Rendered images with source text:
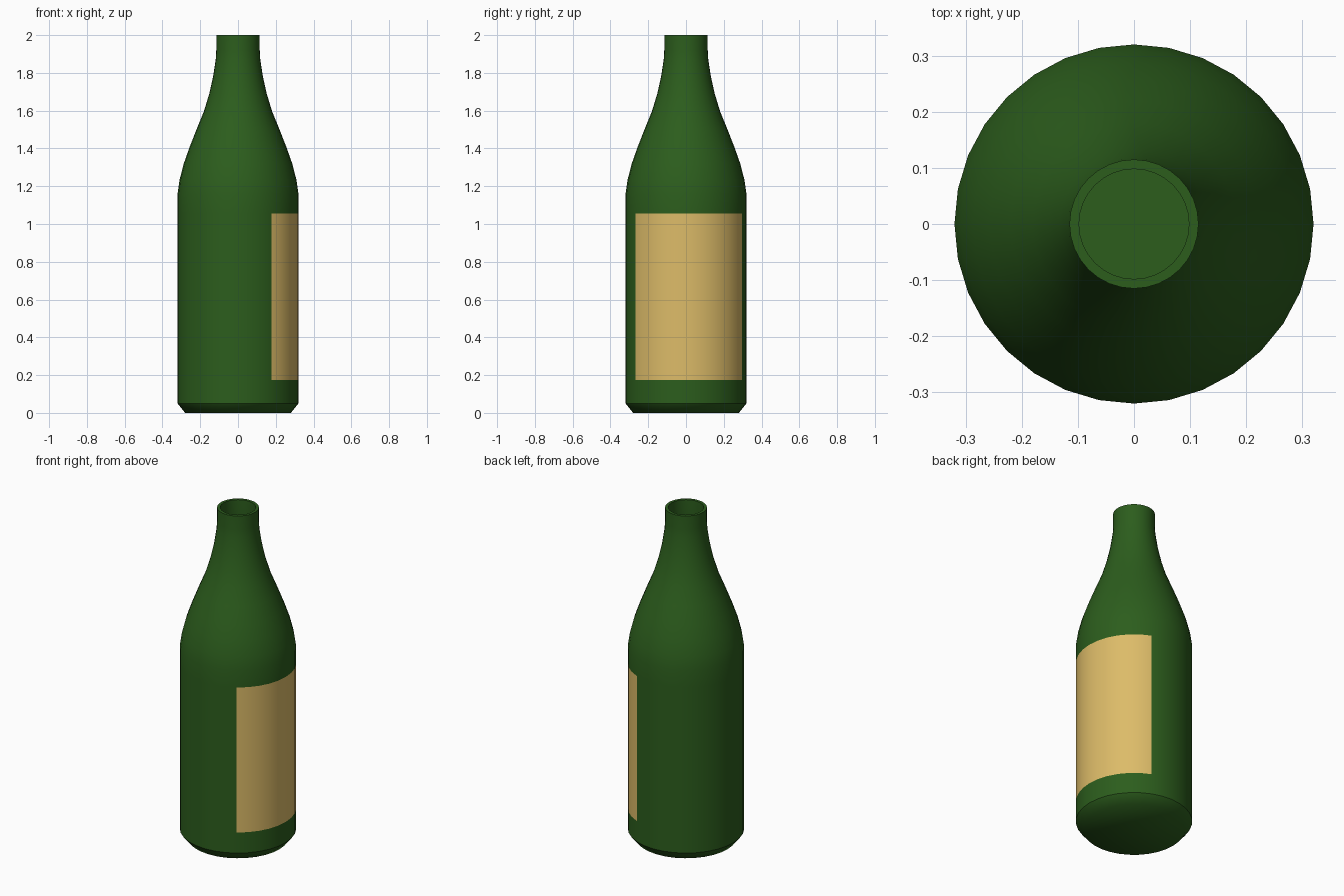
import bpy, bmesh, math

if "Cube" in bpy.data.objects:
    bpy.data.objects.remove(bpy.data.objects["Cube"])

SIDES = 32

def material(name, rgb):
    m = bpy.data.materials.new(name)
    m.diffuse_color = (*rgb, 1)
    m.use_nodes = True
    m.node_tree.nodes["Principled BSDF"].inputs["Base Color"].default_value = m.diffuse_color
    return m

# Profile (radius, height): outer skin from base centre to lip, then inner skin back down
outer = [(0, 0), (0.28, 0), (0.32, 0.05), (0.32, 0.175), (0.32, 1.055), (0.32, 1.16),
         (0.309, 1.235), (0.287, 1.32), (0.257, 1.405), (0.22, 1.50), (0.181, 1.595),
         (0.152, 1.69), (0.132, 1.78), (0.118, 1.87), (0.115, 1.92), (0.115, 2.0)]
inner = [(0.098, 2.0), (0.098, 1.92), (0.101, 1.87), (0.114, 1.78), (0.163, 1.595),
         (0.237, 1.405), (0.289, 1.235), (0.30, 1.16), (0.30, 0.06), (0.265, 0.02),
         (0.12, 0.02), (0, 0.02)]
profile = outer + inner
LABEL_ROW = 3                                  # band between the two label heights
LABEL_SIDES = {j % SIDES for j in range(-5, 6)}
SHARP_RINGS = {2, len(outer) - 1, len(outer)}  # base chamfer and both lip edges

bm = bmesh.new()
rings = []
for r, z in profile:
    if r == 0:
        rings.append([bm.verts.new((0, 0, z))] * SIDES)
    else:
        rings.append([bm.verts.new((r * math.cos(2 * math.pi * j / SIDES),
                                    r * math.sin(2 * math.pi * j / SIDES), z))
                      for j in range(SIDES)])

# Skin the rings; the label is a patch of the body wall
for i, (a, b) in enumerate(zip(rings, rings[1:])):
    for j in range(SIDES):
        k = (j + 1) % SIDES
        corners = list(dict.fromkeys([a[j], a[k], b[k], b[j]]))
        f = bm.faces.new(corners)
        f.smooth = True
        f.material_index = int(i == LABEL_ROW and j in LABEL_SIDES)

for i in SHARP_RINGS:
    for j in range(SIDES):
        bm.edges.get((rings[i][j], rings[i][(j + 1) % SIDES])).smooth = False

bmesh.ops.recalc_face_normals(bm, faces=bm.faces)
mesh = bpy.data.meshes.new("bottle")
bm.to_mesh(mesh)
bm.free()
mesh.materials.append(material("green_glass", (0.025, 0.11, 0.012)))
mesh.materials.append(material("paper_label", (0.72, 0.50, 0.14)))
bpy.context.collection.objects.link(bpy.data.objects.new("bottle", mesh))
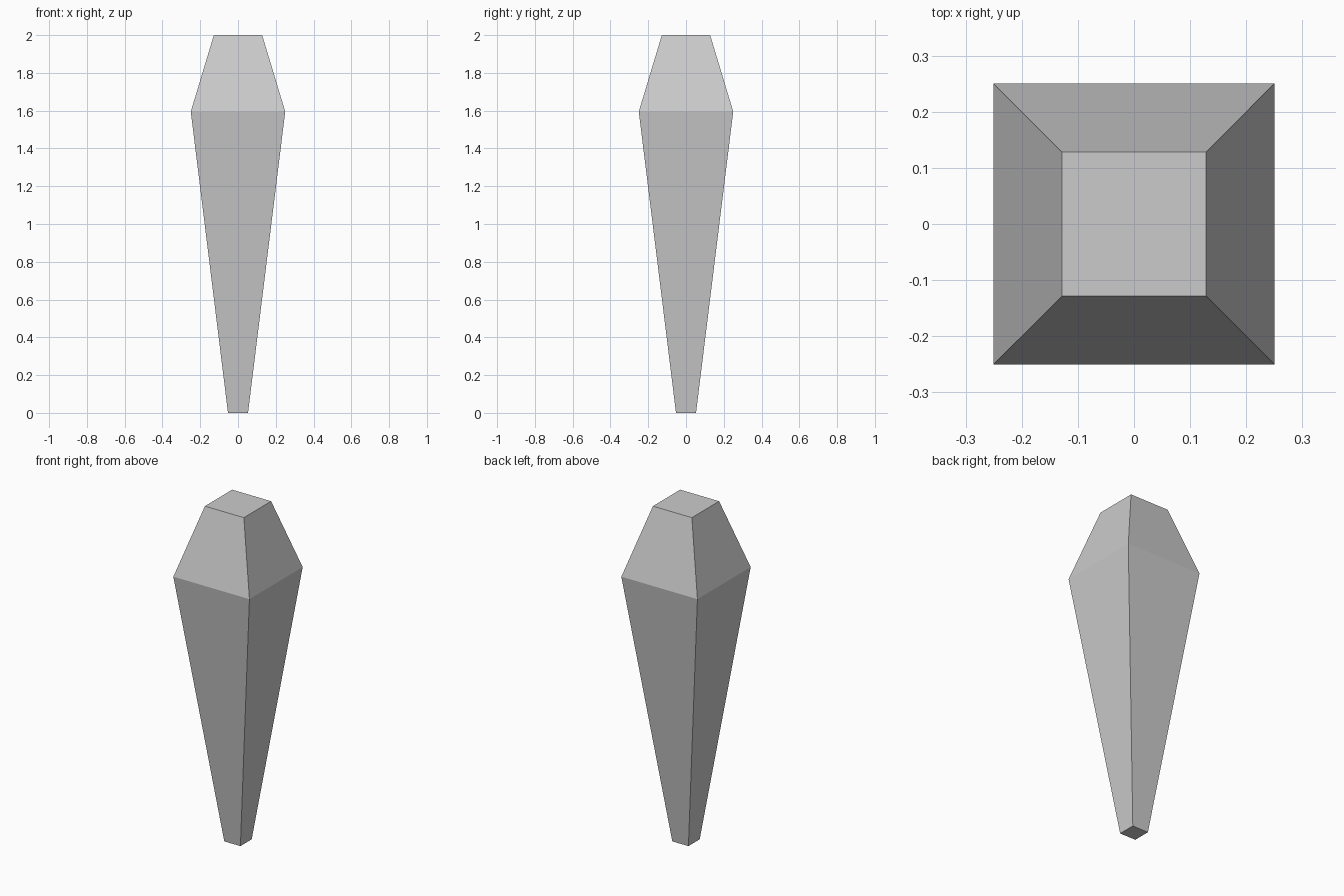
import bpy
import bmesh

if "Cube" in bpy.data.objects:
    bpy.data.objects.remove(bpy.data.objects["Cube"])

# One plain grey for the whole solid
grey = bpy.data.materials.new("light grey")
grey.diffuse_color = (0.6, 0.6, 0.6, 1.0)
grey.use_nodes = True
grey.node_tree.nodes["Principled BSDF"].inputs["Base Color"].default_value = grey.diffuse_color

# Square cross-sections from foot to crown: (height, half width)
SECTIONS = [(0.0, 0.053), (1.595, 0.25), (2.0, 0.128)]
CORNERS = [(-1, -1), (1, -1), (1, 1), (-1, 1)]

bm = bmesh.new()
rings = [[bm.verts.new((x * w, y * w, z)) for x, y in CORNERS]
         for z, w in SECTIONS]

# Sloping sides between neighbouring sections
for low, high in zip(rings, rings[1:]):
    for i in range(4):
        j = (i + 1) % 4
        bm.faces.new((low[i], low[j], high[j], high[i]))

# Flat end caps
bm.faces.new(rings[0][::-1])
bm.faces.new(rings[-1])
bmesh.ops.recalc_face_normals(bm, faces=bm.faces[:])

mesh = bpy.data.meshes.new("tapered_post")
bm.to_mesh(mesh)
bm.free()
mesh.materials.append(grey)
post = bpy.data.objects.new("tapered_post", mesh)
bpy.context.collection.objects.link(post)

▸ EXERCISE REQUIREMENTS: Please restate the entries word for word, with all pictures left out.

▸ WRITTEN SOLUTION:
import bpy, bmesh, math

if "Cube" in bpy.data.objects:
    bpy.data.objects.remove(bpy.data.objects["Cube"])

SIDES = 32

def material(name, rgb):
    m = bpy.data.materials.new(name)
    m.diffuse_color = (*rgb, 1)
    m.use_nodes = True
    m.node_tree.nodes["Principled BSDF"].inputs["Base Color"].default_value = m.diffuse_color
    return m

# Profile (radius, height): outer skin from base centre to lip, then inner skin back down
outer = [(0, 0), (0.28, 0), (0.32, 0.05), (0.32, 0.175), (0.32, 1.055), (0.32, 1.16),
         (0.309, 1.235), (0.287, 1.32), (0.257, 1.405), (0.22, 1.50), (0.181, 1.595),
         (0.152, 1.69), (0.132, 1.78), (0.118, 1.87), (0.115, 1.92), (0.115, 2.0)]
inner = [(0.098, 2.0), (0.098, 1.92), (0.101, 1.87), (0.114, 1.78), (0.163, 1.595),
         (0.237, 1.405), (0.289, 1.235), (0.30, 1.16), (0.30, 0.06), (0.265, 0.02),
         (0.12, 0.02), (0, 0.02)]
profile = outer + inner
LABEL_ROW = 3                                  # band between the two label heights
LABEL_SIDES = {j % SIDES for j in range(-5, 6)}
SHARP_RINGS = {2, len(outer) - 1, len(outer)}  # base chamfer and both lip edges

bm = bmesh.new()
rings = []
for r, z in profile:
    if r == 0:
        rings.append([bm.verts.new((0, 0, z))] * SIDES)
    else:
        rings.append([bm.verts.new((r * math.cos(2 * math.pi * j / SIDES),
                                    r * math.sin(2 * math.pi * j / SIDES), z))
                      for j in range(SIDES)])

# Skin the rings; the label is a patch of the body wall
for i, (a, b) in enumerate(zip(rings, rings[1:])):
    for j in range(SIDES):
        k = (j + 1) % SIDES
        corners = list(dict.fromkeys([a[j], a[k], b[k], b[j]]))
        f = bm.faces.new(corners)
        f.smooth = True
        f.material_index = int(i == LABEL_ROW and j in LABEL_SIDES)

for i in SHARP_RINGS:
    for j in range(SIDES):
        bm.edges.get((rings[i][j], rings[i][(j + 1) % SIDES])).smooth = False

bmesh.ops.recalc_face_normals(bm, faces=bm.faces)
mesh = bpy.data.meshes.new("bottle")
bm.to_mesh(mesh)
bm.free()
mesh.materials.append(material("green_glass", (0.025, 0.11, 0.012)))
mesh.materials.append(material("paper_label", (0.72, 0.50, 0.14)))
bpy.context.collection.objects.link(bpy.data.objects.new("bottle", mesh))
import bpy
import bmesh

if "Cube" in bpy.data.objects:
    bpy.data.objects.remove(bpy.data.objects["Cube"])

# One plain grey for the whole solid
grey = bpy.data.materials.new("light grey")
grey.diffuse_color = (0.6, 0.6, 0.6, 1.0)
grey.use_nodes = True
grey.node_tree.nodes["Principled BSDF"].inputs["Base Color"].default_value = grey.diffuse_color

# Square cross-sections from foot to crown: (height, half width)
SECTIONS = [(0.0, 0.053), (1.595, 0.25), (2.0, 0.128)]
CORNERS = [(-1, -1), (1, -1), (1, 1), (-1, 1)]

bm = bmesh.new()
rings = [[bm.verts.new((x * w, y * w, z)) for x, y in CORNERS]
         for z, w in SECTIONS]

# Sloping sides between neighbouring sections
for low, high in zip(rings, rings[1:]):
    for i in range(4):
        j = (i + 1) % 4
        bm.faces.new((low[i], low[j], high[j], high[i]))

# Flat end caps
bm.faces.new(rings[0][::-1])
bm.faces.new(rings[-1])
bmesh.ops.recalc_face_normals(bm, faces=bm.faces[:])

mesh = bpy.data.meshes.new("tapered_post")
bm.to_mesh(mesh)
bm.free()
mesh.materials.append(grey)
post = bpy.data.objects.new("tapered_post", mesh)
bpy.context.collection.objects.link(post)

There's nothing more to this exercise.